(Stored dataset items)
◆ ◆ ◆
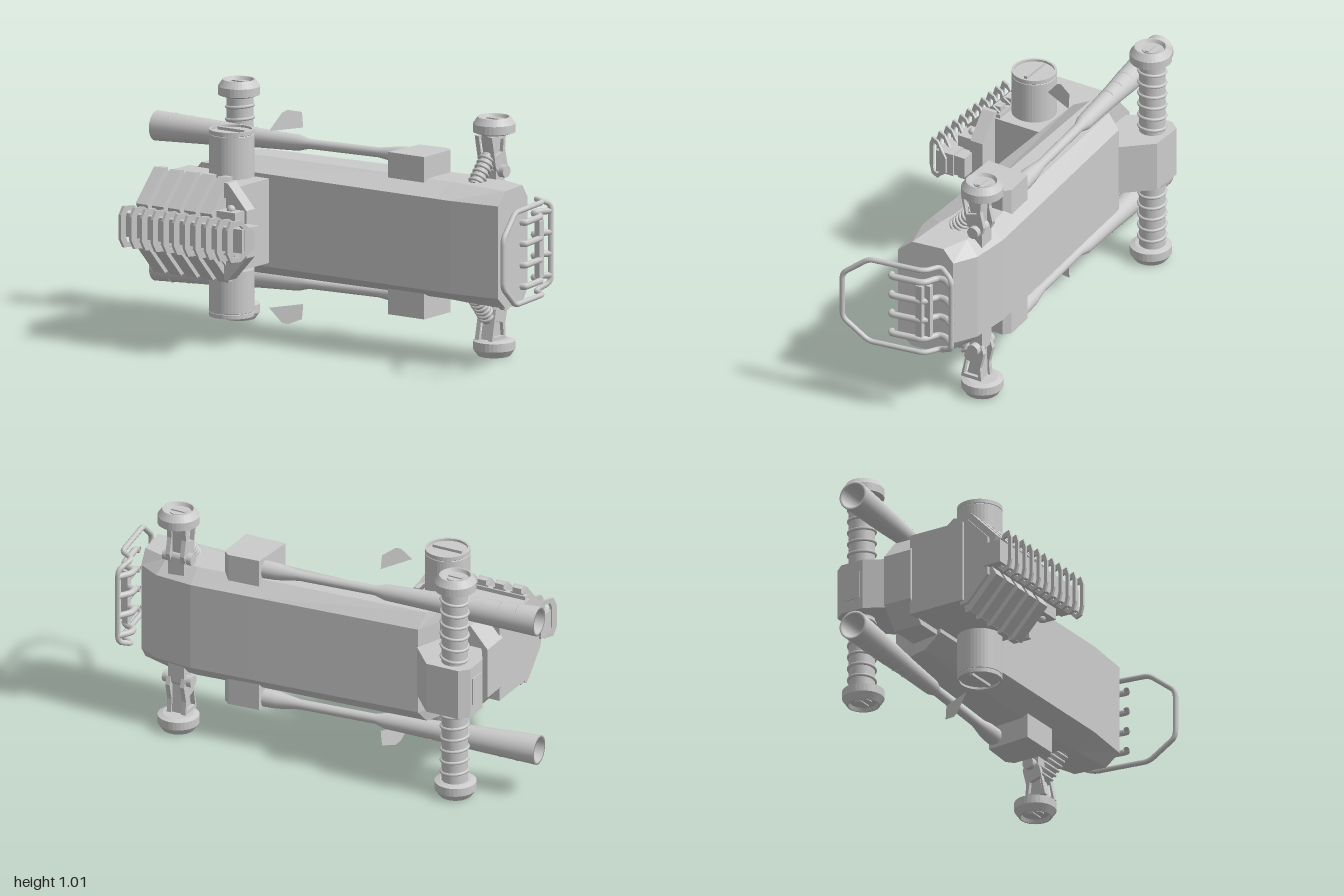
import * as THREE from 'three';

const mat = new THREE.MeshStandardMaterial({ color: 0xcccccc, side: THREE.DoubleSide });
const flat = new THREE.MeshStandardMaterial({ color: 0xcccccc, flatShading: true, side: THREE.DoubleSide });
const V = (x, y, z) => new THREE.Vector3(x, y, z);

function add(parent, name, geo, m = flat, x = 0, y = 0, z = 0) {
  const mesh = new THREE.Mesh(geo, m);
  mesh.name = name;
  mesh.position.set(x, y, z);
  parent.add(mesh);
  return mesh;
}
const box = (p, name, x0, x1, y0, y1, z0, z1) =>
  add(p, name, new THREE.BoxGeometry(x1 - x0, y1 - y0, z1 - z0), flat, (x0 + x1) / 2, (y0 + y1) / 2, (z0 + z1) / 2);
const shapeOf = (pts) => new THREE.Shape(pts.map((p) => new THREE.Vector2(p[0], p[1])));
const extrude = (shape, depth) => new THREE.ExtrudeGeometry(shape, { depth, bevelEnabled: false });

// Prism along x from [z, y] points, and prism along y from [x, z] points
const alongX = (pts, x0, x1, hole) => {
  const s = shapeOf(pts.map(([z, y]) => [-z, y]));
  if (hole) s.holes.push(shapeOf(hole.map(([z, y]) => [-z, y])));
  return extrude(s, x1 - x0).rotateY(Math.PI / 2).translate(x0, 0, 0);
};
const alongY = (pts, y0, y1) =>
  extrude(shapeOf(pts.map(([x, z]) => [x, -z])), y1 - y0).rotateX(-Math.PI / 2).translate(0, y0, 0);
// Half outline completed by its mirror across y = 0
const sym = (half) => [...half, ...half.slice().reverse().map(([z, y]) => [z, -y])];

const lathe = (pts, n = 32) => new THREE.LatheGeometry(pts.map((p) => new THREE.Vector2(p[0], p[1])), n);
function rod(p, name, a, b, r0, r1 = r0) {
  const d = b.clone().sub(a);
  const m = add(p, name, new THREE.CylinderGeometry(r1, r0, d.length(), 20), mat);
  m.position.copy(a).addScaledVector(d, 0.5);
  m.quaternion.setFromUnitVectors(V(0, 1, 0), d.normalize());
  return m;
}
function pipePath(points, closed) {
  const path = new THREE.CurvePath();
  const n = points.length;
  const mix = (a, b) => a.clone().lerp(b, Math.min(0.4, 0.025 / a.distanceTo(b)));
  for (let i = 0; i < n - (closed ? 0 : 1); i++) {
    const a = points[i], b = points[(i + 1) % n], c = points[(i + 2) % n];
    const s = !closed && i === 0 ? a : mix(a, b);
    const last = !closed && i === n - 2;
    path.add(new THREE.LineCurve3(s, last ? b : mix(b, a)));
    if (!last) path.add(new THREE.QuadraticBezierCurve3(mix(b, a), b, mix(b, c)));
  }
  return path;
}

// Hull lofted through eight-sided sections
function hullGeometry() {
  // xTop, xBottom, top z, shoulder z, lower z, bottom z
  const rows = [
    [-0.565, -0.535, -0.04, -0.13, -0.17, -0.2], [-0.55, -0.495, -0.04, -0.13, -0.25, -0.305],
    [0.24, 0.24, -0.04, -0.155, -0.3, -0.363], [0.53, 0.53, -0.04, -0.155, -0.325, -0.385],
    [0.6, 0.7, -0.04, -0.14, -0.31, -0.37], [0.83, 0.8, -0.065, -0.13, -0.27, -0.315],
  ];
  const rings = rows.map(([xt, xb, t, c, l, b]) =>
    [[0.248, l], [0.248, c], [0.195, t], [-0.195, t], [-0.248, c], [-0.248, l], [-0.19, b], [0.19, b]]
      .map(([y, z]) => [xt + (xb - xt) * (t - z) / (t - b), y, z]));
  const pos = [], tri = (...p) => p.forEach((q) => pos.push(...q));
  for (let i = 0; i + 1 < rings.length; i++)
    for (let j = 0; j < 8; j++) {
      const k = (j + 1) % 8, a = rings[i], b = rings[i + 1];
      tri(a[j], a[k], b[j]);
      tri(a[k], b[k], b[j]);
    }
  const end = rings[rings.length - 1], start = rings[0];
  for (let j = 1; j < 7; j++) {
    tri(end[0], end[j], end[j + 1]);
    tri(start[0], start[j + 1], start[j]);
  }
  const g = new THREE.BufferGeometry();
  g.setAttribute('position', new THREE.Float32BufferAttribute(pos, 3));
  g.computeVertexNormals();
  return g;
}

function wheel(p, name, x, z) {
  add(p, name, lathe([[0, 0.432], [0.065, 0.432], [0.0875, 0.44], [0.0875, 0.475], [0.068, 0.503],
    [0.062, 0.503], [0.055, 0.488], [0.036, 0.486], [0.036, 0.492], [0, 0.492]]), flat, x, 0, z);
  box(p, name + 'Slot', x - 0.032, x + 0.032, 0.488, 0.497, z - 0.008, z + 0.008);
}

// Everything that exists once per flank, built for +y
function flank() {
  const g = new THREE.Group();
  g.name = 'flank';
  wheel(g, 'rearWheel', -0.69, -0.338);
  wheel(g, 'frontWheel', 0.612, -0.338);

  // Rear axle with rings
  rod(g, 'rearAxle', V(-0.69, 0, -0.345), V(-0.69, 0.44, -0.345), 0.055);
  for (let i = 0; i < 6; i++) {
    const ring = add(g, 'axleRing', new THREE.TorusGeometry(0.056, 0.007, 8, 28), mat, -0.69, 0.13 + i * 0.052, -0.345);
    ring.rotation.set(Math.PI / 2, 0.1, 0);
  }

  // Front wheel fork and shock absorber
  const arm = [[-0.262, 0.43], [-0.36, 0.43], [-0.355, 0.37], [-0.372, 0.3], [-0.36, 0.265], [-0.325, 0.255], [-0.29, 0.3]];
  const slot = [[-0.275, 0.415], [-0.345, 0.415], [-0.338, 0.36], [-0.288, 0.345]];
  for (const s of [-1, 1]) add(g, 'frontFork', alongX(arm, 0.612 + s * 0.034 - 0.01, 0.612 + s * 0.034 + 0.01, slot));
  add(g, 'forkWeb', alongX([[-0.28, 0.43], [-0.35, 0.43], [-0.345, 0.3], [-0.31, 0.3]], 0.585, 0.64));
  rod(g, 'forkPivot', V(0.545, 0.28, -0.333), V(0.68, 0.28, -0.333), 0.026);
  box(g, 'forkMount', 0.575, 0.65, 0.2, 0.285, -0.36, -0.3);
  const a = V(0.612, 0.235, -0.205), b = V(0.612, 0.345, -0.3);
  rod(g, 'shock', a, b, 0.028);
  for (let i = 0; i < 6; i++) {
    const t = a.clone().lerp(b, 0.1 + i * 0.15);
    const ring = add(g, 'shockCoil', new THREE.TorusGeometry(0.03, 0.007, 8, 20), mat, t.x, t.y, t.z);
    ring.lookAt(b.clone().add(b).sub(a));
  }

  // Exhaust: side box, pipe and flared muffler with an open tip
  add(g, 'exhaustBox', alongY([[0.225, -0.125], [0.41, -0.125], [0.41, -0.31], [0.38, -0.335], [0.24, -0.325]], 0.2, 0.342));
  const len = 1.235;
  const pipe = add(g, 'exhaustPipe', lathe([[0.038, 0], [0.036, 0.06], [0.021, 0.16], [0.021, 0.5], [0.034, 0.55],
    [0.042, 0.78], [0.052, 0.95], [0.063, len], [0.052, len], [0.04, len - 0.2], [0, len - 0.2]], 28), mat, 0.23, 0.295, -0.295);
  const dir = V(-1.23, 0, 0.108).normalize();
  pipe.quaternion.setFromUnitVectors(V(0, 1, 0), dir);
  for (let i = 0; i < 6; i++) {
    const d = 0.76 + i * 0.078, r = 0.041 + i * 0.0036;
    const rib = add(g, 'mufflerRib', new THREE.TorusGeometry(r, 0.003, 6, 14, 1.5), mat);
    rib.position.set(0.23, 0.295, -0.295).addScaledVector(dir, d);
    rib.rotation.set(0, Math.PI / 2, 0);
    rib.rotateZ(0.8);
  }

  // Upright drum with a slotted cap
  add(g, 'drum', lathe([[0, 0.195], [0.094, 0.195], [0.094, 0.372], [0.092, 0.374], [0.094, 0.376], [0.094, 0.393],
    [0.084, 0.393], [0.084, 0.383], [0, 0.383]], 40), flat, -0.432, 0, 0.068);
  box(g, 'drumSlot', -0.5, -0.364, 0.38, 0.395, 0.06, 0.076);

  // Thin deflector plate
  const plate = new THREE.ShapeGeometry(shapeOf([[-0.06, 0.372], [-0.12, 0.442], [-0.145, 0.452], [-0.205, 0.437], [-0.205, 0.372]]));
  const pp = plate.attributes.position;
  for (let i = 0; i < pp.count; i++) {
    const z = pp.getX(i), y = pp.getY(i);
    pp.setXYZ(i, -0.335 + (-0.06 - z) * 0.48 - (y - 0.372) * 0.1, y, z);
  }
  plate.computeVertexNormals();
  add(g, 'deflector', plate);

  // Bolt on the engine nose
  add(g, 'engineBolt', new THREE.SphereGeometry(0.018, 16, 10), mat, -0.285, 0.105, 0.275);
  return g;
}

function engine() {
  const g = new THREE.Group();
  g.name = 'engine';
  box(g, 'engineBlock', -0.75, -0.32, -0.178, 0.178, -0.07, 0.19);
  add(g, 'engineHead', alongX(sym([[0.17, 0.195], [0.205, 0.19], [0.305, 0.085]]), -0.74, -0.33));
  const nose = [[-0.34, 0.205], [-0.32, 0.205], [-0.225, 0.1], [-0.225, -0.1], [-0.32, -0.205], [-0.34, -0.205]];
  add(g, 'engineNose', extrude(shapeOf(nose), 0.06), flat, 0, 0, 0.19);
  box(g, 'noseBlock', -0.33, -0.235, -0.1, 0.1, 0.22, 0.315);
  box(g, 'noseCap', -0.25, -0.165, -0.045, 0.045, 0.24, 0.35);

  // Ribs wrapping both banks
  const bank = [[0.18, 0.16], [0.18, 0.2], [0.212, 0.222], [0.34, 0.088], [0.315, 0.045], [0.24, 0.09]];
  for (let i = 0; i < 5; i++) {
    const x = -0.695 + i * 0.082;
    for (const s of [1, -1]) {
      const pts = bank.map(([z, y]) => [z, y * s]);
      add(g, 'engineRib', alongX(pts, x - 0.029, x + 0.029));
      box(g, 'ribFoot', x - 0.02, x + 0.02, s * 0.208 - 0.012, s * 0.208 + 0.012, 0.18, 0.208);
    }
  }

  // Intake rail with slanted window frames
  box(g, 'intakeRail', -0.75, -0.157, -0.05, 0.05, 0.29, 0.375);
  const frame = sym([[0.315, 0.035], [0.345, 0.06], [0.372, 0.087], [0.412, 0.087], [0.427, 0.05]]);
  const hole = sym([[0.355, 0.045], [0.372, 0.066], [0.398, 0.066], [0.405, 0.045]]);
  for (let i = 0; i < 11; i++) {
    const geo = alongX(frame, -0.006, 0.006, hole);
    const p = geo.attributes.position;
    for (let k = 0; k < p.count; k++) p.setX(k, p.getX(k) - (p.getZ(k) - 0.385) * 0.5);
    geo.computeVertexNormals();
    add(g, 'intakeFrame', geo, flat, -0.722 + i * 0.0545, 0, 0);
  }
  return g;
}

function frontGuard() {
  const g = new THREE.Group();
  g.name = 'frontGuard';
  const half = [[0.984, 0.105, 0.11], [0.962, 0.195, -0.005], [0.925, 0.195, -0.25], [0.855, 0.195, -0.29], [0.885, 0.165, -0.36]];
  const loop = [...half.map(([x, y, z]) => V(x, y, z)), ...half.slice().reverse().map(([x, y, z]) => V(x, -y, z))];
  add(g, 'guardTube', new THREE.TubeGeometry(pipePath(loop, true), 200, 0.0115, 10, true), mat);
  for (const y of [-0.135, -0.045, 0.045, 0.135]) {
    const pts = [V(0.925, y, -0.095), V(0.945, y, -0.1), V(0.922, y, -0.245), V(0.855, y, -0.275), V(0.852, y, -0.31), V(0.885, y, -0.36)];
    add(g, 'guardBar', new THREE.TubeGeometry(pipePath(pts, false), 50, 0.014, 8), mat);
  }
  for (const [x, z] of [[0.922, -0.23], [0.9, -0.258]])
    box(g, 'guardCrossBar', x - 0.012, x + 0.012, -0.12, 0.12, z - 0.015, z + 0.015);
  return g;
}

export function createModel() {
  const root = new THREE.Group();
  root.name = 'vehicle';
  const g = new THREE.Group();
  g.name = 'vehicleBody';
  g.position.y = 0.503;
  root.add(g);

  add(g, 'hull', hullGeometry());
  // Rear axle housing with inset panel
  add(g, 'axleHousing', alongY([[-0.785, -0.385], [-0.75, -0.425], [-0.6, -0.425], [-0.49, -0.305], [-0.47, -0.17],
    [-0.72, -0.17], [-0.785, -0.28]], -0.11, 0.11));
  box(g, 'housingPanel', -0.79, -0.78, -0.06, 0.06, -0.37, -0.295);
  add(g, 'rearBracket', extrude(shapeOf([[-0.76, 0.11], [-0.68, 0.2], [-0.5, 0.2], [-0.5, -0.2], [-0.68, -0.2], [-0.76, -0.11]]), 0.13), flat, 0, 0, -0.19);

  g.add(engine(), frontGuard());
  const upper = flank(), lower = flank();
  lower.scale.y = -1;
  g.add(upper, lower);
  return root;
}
◆ ◆ ◆
● Work to be completed
After locating the line holding "add(g, 'intakeFrame', geo, flat, -0.722" above, output exactly that line and every line after it through the line holding "root.add(g);". Include nothing else.

● Finished exercise
    add(g, 'intakeFrame', geo, flat, -0.722 + i * 0.0545, 0, 0);
  }
  return g;
}

function frontGuard() {
  const g = new THREE.Group();
  g.name = 'frontGuard';
  const half = [[0.984, 0.105, 0.11], [0.962, 0.195, -0.005], [0.925, 0.195, -0.25], [0.855, 0.195, -0.29], [0.885, 0.165, -0.36]];
  const loop = [...half.map(([x, y, z]) => V(x, y, z)), ...half.slice().reverse().map(([x, y, z]) => V(x, -y, z))];
  add(g, 'guardTube', new THREE.TubeGeometry(pipePath(loop, true), 200, 0.0115, 10, true), mat);
  for (const y of [-0.135, -0.045, 0.045, 0.135]) {
    const pts = [V(0.925, y, -0.095), V(0.945, y, -0.1), V(0.922, y, -0.245), V(0.855, y, -0.275), V(0.852, y, -0.31), V(0.885, y, -0.36)];
    add(g, 'guardBar', new THREE.TubeGeometry(pipePath(pts, false), 50, 0.014, 8), mat);
  }
  for (const [x, z] of [[0.922, -0.23], [0.9, -0.258]])
    box(g, 'guardCrossBar', x - 0.012, x + 0.012, -0.12, 0.12, z - 0.015, z + 0.015);
  return g;
}

export function createModel() {
  const root = new THREE.Group();
  root.name = 'vehicle';
  const g = new THREE.Group();
  g.name = 'vehicleBody';
  g.position.y = 0.503;
  root.add(g);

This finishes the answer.